START Given entries

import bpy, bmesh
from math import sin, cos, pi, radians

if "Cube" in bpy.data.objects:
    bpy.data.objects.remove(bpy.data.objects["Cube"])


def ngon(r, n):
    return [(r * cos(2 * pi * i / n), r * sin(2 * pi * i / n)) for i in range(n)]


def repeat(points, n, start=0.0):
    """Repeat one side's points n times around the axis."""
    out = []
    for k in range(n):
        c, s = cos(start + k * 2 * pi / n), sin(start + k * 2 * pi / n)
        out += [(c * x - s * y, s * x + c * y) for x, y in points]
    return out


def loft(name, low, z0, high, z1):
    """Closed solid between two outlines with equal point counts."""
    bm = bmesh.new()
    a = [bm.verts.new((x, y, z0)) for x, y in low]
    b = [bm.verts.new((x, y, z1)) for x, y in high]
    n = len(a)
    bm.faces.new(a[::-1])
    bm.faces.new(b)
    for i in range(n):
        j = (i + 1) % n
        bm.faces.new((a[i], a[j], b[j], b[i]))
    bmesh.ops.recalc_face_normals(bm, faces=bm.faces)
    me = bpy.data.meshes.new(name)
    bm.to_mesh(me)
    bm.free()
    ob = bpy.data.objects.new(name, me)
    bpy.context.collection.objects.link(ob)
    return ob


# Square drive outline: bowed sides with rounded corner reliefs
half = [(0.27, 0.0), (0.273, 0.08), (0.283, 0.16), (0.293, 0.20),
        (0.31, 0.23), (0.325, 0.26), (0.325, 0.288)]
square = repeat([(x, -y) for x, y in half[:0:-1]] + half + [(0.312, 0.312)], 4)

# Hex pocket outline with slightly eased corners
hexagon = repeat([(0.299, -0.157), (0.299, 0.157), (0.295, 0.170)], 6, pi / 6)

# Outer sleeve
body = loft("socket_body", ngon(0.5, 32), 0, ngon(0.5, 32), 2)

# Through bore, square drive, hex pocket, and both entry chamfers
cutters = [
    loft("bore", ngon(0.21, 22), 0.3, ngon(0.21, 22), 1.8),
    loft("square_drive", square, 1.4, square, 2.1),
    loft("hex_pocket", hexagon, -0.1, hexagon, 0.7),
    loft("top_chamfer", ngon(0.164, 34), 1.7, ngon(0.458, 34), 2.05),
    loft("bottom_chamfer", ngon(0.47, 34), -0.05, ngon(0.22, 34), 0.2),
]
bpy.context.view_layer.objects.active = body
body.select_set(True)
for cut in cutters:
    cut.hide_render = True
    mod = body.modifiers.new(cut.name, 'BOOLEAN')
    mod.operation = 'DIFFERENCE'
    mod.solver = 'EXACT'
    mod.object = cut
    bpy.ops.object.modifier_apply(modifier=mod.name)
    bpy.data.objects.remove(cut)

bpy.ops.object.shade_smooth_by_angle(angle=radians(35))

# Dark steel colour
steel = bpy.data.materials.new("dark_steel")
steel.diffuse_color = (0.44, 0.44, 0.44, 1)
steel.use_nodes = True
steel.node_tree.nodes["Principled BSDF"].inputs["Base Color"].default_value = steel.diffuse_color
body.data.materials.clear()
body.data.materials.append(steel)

END Given entries

[What needs to be done] Every record in the listing above is to be copied exactly.

[Your response]
import bpy, bmesh
from math import sin, cos, pi, radians

if "Cube" in bpy.data.objects:
    bpy.data.objects.remove(bpy.data.objects["Cube"])


def ngon(r, n):
    return [(r * cos(2 * pi * i / n), r * sin(2 * pi * i / n)) for i in range(n)]


def repeat(points, n, start=0.0):
    """Repeat one side's points n times around the axis."""
    out = []
    for k in range(n):
        c, s = cos(start + k * 2 * pi / n), sin(start + k * 2 * pi / n)
        out += [(c * x - s * y, s * x + c * y) for x, y in points]
    return out


def loft(name, low, z0, high, z1):
    """Closed solid between two outlines with equal point counts."""
    bm = bmesh.new()
    a = [bm.verts.new((x, y, z0)) for x, y in low]
    b = [bm.verts.new((x, y, z1)) for x, y in high]
    n = len(a)
    bm.faces.new(a[::-1])
    bm.faces.new(b)
    for i in range(n):
        j = (i + 1) % n
        bm.faces.new((a[i], a[j], b[j], b[i]))
    bmesh.ops.recalc_face_normals(bm, faces=bm.faces)
    me = bpy.data.meshes.new(name)
    bm.to_mesh(me)
    bm.free()
    ob = bpy.data.objects.new(name, me)
    bpy.context.collection.objects.link(ob)
    return ob


# Square drive outline: bowed sides with rounded corner reliefs
half = [(0.27, 0.0), (0.273, 0.08), (0.283, 0.16), (0.293, 0.20),
        (0.31, 0.23), (0.325, 0.26), (0.325, 0.288)]
square = repeat([(x, -y) for x, y in half[:0:-1]] + half + [(0.312, 0.312)], 4)

# Hex pocket outline with slightly eased corners
hexagon = repeat([(0.299, -0.157), (0.299, 0.157), (0.295, 0.170)], 6, pi / 6)

# Outer sleeve
body = loft("socket_body", ngon(0.5, 32), 0, ngon(0.5, 32), 2)

# Through bore, square drive, hex pocket, and both entry chamfers
cutters = [
    loft("bore", ngon(0.21, 22), 0.3, ngon(0.21, 22), 1.8),
    loft("square_drive", square, 1.4, square, 2.1),
    loft("hex_pocket", hexagon, -0.1, hexagon, 0.7),
    loft("top_chamfer", ngon(0.164, 34), 1.7, ngon(0.458, 34), 2.05),
    loft("bottom_chamfer", ngon(0.47, 34), -0.05, ngon(0.22, 34), 0.2),
]
bpy.context.view_layer.objects.active = body
body.select_set(True)
for cut in cutters:
    cut.hide_render = True
    mod = body.modifiers.new(cut.name, 'BOOLEAN')
    mod.operation = 'DIFFERENCE'
    mod.solver = 'EXACT'
    mod.object = cut
    bpy.ops.object.modifier_apply(modifier=mod.name)
    bpy.data.objects.remove(cut)

bpy.ops.object.shade_smooth_by_angle(angle=radians(35))

# Dark steel colour
steel = bpy.data.materials.new("dark_steel")
steel.diffuse_color = (0.44, 0.44, 0.44, 1)
steel.use_nodes = True
steel.node_tree.nodes["Principled BSDF"].inputs["Base Color"].default_value = steel.diffuse_color
body.data.materials.clear()
body.data.materials.append(steel)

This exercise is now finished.